Record label: Rhino
Genre(s): Experimental, Pop/Rock, Alternative/Indie Rock, Blues-Rock, Experimental Rock, Art Rock, Psychedelic/Garage, Proto-Punk
Sporting a front-sleeve painting by Don Van Vliet himself, this four-disc set is a delight. It brings together newly remastered versions of 1972’s The Spotlight Kid and Clear Spot with 1970’s Lick My Decals Off, Baby – the last of these unavailable on CD since the hastily withdrawn 1989 edition. The fourth disc will generate the greatest excitement, comprising 14 previously unreleased outtakes from the 1971/72 sessions; all but two – Kiss Where I Kain’t and Two Rips In A Haystack – have surfaced before, but often in radically different form.
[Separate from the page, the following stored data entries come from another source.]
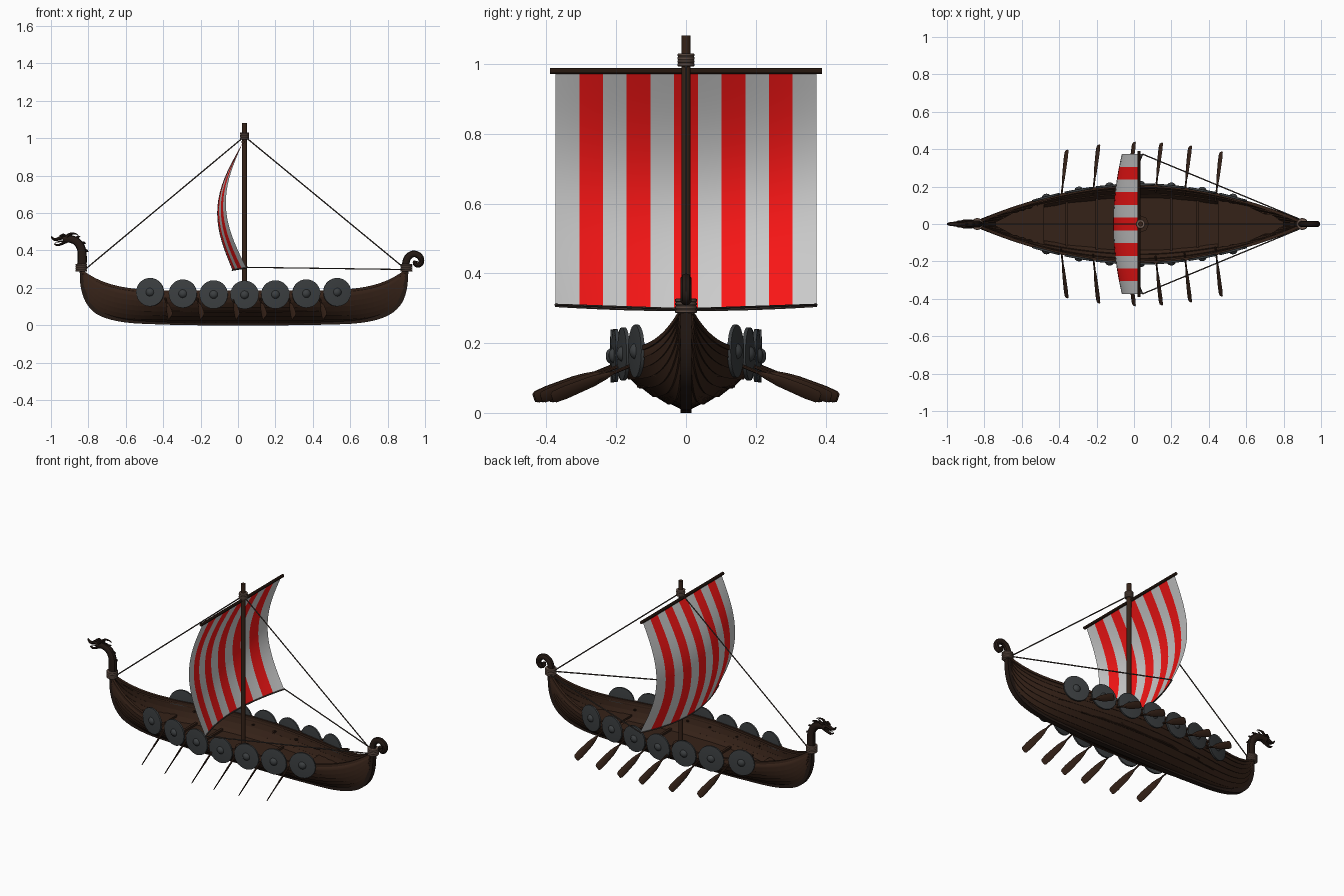
import bpy, bmesh
from math import sin, cos, pi, radians, sqrt
from mathutils import Vector as V

if "Cube" in bpy.data.objects:
    bpy.data.objects.remove(bpy.data.objects["Cube"])


def material(name, r, g, b):
    m = bpy.data.materials.new(name)
    m.diffuse_color = (r, g, b, 1)
    m.use_nodes = True
    m.node_tree.nodes["Principled BSDF"].inputs["Base Color"].default_value = m.diffuse_color
    return m


WOOD = material("wood", .036, .016, .009)
DARK = material("dark_wood", .018, .010, .007)
IRON = material("shield_grey", .045, .05, .053)
BIND = material("binding", .17, .11, .085)
ROPE = material("rope", .06, .045, .038)
RED = material("sail_red", .95, .008, .008)
PALE = material("sail_pale", .6, .6, .6)


def finish(name, bm, *mats):
    bmesh.ops.recalc_face_normals(bm, faces=bm.faces)
    me = bpy.data.meshes.new(name)
    bm.to_mesh(me)
    bm.free()
    ob = bpy.data.objects.new(name, me)
    bpy.context.collection.objects.link(ob)
    for m in mats:
        me.materials.append(m)
    return ob


def sweep(name, pts, sizes, mat, n=10, side=(0, 1, 0)):
    """Sweep an ellipse (n=4: a box) along pts; sizes = (across, along side)."""
    pts, side = [V(p) for p in pts], V(side)
    if not isinstance(sizes, list):
        sizes = [sizes] * len(pts)
    k, off = (sqrt(2), pi / 4) if n == 4 else (1, 0)
    bm, rings = bmesh.new(), []
    for i, p in enumerate(pts):
        t = (pts[min(i + 1, len(pts) - 1)] - pts[max(i - 1, 0)]).normalized()
        u = side.cross(t).normalized()
        w = t.cross(u)
        a, b = sizes[i] if isinstance(sizes[i], tuple) else (sizes[i], sizes[i])
        rings.append([bm.verts.new(p + u * a * k * cos(off + j * 2 * pi / n)
                                   + w * b * k * sin(off + j * 2 * pi / n)) for j in range(n)])
    for r, s in zip(rings, rings[1:]):
        for j in range(n):
            bm.faces.new((r[j], r[(j + 1) % n], s[(j + 1) % n], s[j]))
    bm.faces.new(rings[0])
    bm.faces.new(rings[-1])
    return finish(name, bm, mat)


def smooth_path(pts, n=5):
    """Catmull-Rom samples through the points."""
    p = [V(q) for q in pts]
    p = [2 * p[0] - p[1]] + p + [2 * p[-1] - p[-2]]
    out = []
    for i in range(1, len(p) - 2):
        a, b, c, d = p[i - 1:i + 3]
        for j in range(n):
            t = j / n
            out.append(.5 * (2 * b + (c - a) * t + (2 * a - 5 * b + 4 * c - d) * t * t
                             + (3 * b - a - 3 * c + d) * t ** 3))
    return out + [p[-2]]


# Hull lines: half breadth and rail height along x
def rel(x):
    return min(abs(x - .03) / .862, 1)


def breadth(x):
    return .012 + .193 * (1 - rel(x) ** 1.9)


def sheer(x):
    return .178 + .11 * rel(x) ** 6


# Stations: keel x, keel z, rail x
STATIONS = smooth_path([
    (-.835, .30, -.83), (-.828, .20, -.805), (-.795, .115, -.755), (-.73, .06, -.69),
    (-.6, .027, -.57), (-.4, .016, -.39), (-.2, .012, -.2), (.03, .012, .03), (.25, .012, .25),
    (.45, .015, .45), (.65, .024, .62), (.78, .055, .74), (.855, .11, .82), (.89, .19, .87),
    (.9, .30, .893)], 4)


def section(st, t):
    xk, zk, xs = st
    zs = sheer(xs)
    zk = min(zk, zs - .01)
    g = .6 * (1 - cos(t * pi / 2)) + .4 * sin(t * pi / 2)
    return V((xk + (xs - xk) * g, breadth(xs) * sin(t * pi / 2), zk + (zs - zk) * g))


# Overlapping plank hull
bm = bmesh.new()
STRAKES = 7
for sgn in (1, -1):
    rows = []
    for st in STATIONS:
        row = []
        for i in range(STRAKES):
            for f, lap in ((0, .005), (1, 0)):
                p = section(st, (i + f) / STRAKES)
                row.append(bm.verts.new((p.x, sgn * (p.y + lap), p.z - lap * .5)))
        rows.append(row)
    for r, s in zip(rows, rows[1:]):
        for j in range(len(r) - 1):
            bm.faces.new((r[j], r[j + 1], s[j + 1], s[j]))
hull = finish("hull_planking", bm, WOOD)
mod = hull.modifiers.new("thickness", 'SOLIDIFY')
mod.thickness, mod.offset = .006, 0

# Keel with stem and stern posts, and the rails
sweep("keel_and_posts", [(s.x, 0, s.y) for s in STATIONS], (.012, .016), DARK, 4)
for sgn in (1, -1):
    sweep("rail", [(s.z, sgn * breadth(s.z), sheer(s.z)) for s in STATIONS], (.007, .008), WOOD, 4)


# Decks: main floor and raised ends
def deck_edge(x, z):
    st = min(STATIONS, key=lambda s: abs(s.z - x))
    t = next((i / 60 for i in range(61) if section(st, i / 60).z >= z), 1)
    return max(section(st, t).y - .002, .004)


def deck(name, x0, x1, z):
    bm, n = bmesh.new(), 14
    rows = []
    for i in range(n + 1):
        x = x0 + (x1 - x0) * i / n
        y = deck_edge(x, z)
        rows.append([bm.verts.new((x, s * y, h)) for s, h in ((1, z), (-1, z), (-1, z - .012), (1, z - .012))])
    for r, s in zip(rows, rows[1:]):
        for j in range(4):
            bm.faces.new((r[j], r[(j + 1) % 4], s[(j + 1) % 4], s[j]))
    bm.faces.new(rows[0])
    bm.faces.new(rows[-1])
    finish(name, bm, WOOD)


deck("main_deck", -.5, .46, .085)
deck("bow_deck", -.74, -.48, .115)
deck("stern_deck", .45, .8, .115)
for x in (-.36, -.2, .2, .34):
    y = deck_edge(x, .09)
    sweep("cross_beam", [(x, -y, .09), (x, y, .09)], .007, WOOD, 4, (1, 0, 0))

# Mast, mast step, yard
MX = .035
sweep("mast_step", [(MX, 0, .08), (MX, 0, .105)], .045, WOOD, 8)
sweep("mast", [(MX, 0, .03), (MX, 0, 1.082)], .0135, WOOD, 14)
sweep("yard", [(.026, -.39, .98), (.026, .39, .98)], .009, WOOD, 10, (1, 0, 0))


# Rope bindings
def binding(name, x, z, r, h):
    pts, sizes, n = [], [], 4
    for i in range(n):
        for f, k in ((.05, .9), (.3, 1), (.7, 1), (.95, .9)):
            pts.append((x, 0, z - h / 2 + h * (i + f) / n))
            sizes.append(r * k)
    sweep(name, pts, sizes, BIND, 16)


binding("mast_binding", MX, 1.012, .025, .038)
binding("bow_binding", -.838, .307, .032, .042)
binding("stern_binding", .9, .307, .032, .042)


# Striped sail
def sail_point(a, v):
    c = 1 - a * a
    return V((.025 + v * (.02 - .075 * c) - sin(pi * v) * (.10 + .0075 * c),
              .374 * a, .975 - v * (.668 + .012 * c)))


bm, NU, NV = bmesh.new(), 44, 18
grid = [[bm.verts.new(sail_point(2 * i / NU - 1, j / NV)) for i in range(NU + 1)] for j in range(NV + 1)]
for j in range(NV):
    for i in range(NU):
        f = bm.faces.new((grid[j][i], grid[j][i + 1], grid[j + 1][i + 1], grid[j + 1][i]))
        f.material_index = (i // 4) % 2
finish("sail", bm, PALE, RED)
sweep("sail_foot_rope", [sail_point(i / 10 - 1, 1) for i in range(21)], .004, ROPE, 6, (0, 0, 1))

# Rigging
sweep("fore_stay", [(MX, 0, 1.01), (-.81, 0, .305)], .0035, ROPE, 6)
sweep("back_stay", [(MX, 0, 1.01), (.89, 0, .305)], .0035, ROPE, 6)
for s in (1, -1):
    sweep("sail_sheet", [(.045, s * .374, .31), (.9, s * .02, .298)], .0035, ROPE, 6, (0, 0, 1))

# Shields along both rails
SHIELD = [(-.006, .07), (-.005, .076), (.005, .076), (.006, .069), (.0065, .022), (.014, .017), (.019, .007)]
for s in (1, -1):
    for x in (-.47, -.295, -.13, .035, .2, .365, .53):
        slope = (breadth(x + .02) - breadth(x - .02)) / .04
        nrm = V((-slope, s, 0)).normalized()
        c = V((x, s * (breadth(x) + .006), .163 + .014 * (abs(x - .03) / .5) ** 2))
        sweep("shield", [c + nrm * d for d, r in SHIELD], [r for d, r in SHIELD], IRON, 28, (0, 0, 1))

# Oars with canted blades
for s in (1, -1):
    for x in (-.36, -.19, 0, .145, .3, .465):
        w = breadth(x)
        a, b = V((x - .03, s * (w - .03), .15)), V((x, s * (w + .232), .043))
        d = (b - a).normalized()
        wide = V((.48, 0, .87))
        wide = (wide - d * wide.dot(d)).normalized()
        sweep("oar_shaft", [a, a.lerp(b, .5)], .005, WOOD, 8, wide)
        sweep("oar_blade", [a.lerp(b, f) for f in (.34, .42, .55, .85, .97, 1)],
              [(.005, .006), (.005, .012), (.004, .018), (.003, .022), (.003, .02), (.002, .014)],
              WOOD, 8, wide)

# Stern curl
curl = smooth_path([(.9, 0, .29), (.898, 0, .335), (.912, 0, .368), (.942, 0, .382), (.972, 0, .368),
                    (.98, 0, .34), (.966, 0, .322), (.948, 0, .33), (.95, 0, .345)], 4)
sweep("stern_curl", curl, [(.021 - .009 * i / len(curl), .016) for i in range(len(curl))], DARK, 10)

# Carved bow figurehead: neck, jaws, horns, mane
neck = smooth_path([(-.837, 0, .29), (-.833, 0, .36), (-.838, 0, .41), (-.862, 0, .447), (-.9, 0, .462),
                    (-.935, 0, .46)], 4)
sweep("figurehead_neck", neck, [(.026 - .007 * i / len(neck), .019) for i in range(len(neck))], DARK, 10)
sweep("upper_jaw", smooth_path([(-.915, 0, .468), (-.945, 0, .468), (-.975, 0, .458), (-.992, 0, .466), (-.998, 0, .476)], 3),
      [(.013 - .0008 * i, .017 - .001 * i) for i in range(13)], DARK, 8)
sweep("lower_jaw", smooth_path([(-.91, 0, .452), (-.94, 0, .437), (-.965, 0, .428), (-.982, 0, .436)], 3),
      [(.009 - .0006 * i, .014 - .0009 * i) for i in range(10)], DARK, 8)
sweep("tongue", [(-.925, 0, .45), (-.955, 0, .448), (-.975, 0, .443)], [.005, .004, .002], DARK, 6)
for s in (1, -1):
    sweep("horn", smooth_path([(-.92, s * .012, .472), (-.9, s * .019, .488), (-.872, s * .02, .49), (-.855, s * .02, .482)], 3),
          [.009 - .0008 * i for i in range(10)], DARK, 6)
    sweep("brow", [(-.955, s * .01, .476), (-.935, s * .013, .484), (-.915, s * .012, .478)], [.003, .008, .004], DARK, 6)
for i in range(7, 19, 3):
    p, t = neck[i], (neck[i + 1] - neck[i - 1]).normalized()
    out = V((t.z, 0, -t.x))
    sweep("mane_spike", [p + out * .015, p + out * .028 - t * .006, p + out * .034 - t * .014],
          [(.01, .006), (.006, .004), (.001, .001)], DARK, 6)

bpy.ops.object.select_all(action='SELECT')
bpy.context.view_layer.objects.active = hull
bpy.ops.object.shade_smooth_by_angle(angle=radians(35))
When we talk about Don Van Vliet, the man behind the Captain Beefheart persona, we tend to talk about what’s not there. We talk about him the way we often talk about genius we don’t (or don’t want to) understand, as if it sprung up, mysterious and ex nihilo, fully formed. To talk about Trout Mask Replica, the Beefheart’s thorny classic, we talk about what it’s missing: a sense of order, a sense of calm, in some cases definable structure, in others definable songs.
Then and now, confrontation with Captain Beefheart’s music produces polarized and extreme reactions. Take two Rolling Stone reviews from the era, both of which mention 1969's Trout Mask Replica : one reaction was akin to Montezuma’s Revenge—“I about puked…what is this shit?”—while in another, Lester Bangs crowned the album “a total success, a brilliant, stunning enlargement and clarification of his art…the most unusual and challenging musical experience you’ll have this year. ” Decades have done little to mitigate such responses, and Trout remains as barbed as a blowfish.
Finally! As of 2014, Lick My Decals Off, Baby, The Spotlight Kid, and Clear Spot had needed a proper remastering treatment for quite some time when Rhino came to the rescue, remastering all three in one fell swoop as Sun Zoom Spark: 1970 to 1972. As if that weren't enough for fans, they added an entire bonus disc of outtakes and alternates as well. The albums themselves are fairly different from each other.
Captain Beefheart & the Magic Band Sun Zoom Spark: 1970 to 1972 (Rhino) Much of the Magic Band's legacy has been unfortunately cloistered. Considering the fiery, rubbery blues of 1967 debut Safe as Milk and the sprawling, transcendent Trout Mask Replica, it's hard to say why that is. People forget that Captain Beefheart's recording career stretched far beyond the Sixties.